(What the task asks): The answer must be every line of the records in which the string "profile" appears.

<<<<

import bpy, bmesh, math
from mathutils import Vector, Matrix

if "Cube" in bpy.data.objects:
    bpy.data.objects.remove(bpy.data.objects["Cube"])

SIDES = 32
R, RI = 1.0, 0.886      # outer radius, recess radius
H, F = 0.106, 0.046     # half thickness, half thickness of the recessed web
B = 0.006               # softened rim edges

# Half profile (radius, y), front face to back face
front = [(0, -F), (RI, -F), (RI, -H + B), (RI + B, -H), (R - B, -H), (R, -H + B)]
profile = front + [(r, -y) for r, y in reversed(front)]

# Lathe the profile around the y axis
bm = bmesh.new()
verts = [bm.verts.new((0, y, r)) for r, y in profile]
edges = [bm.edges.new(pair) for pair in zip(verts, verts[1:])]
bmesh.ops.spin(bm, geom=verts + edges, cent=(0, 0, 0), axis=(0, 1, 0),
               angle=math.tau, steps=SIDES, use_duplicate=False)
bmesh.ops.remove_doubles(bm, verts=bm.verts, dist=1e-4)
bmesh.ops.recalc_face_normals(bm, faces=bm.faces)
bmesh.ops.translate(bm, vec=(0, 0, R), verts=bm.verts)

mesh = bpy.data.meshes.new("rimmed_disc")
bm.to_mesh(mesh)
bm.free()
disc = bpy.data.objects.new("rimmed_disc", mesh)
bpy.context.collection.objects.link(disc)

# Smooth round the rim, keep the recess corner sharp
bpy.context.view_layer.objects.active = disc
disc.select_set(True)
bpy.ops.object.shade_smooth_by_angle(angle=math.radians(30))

>>>>

(Expected answer):
# Half profile (radius, y), front face to back face
profile = front + [(r, -y) for r, y in reversed(front)]
# Lathe the profile around the y axis
verts = [bm.verts.new((0, y, r)) for r, y in profile]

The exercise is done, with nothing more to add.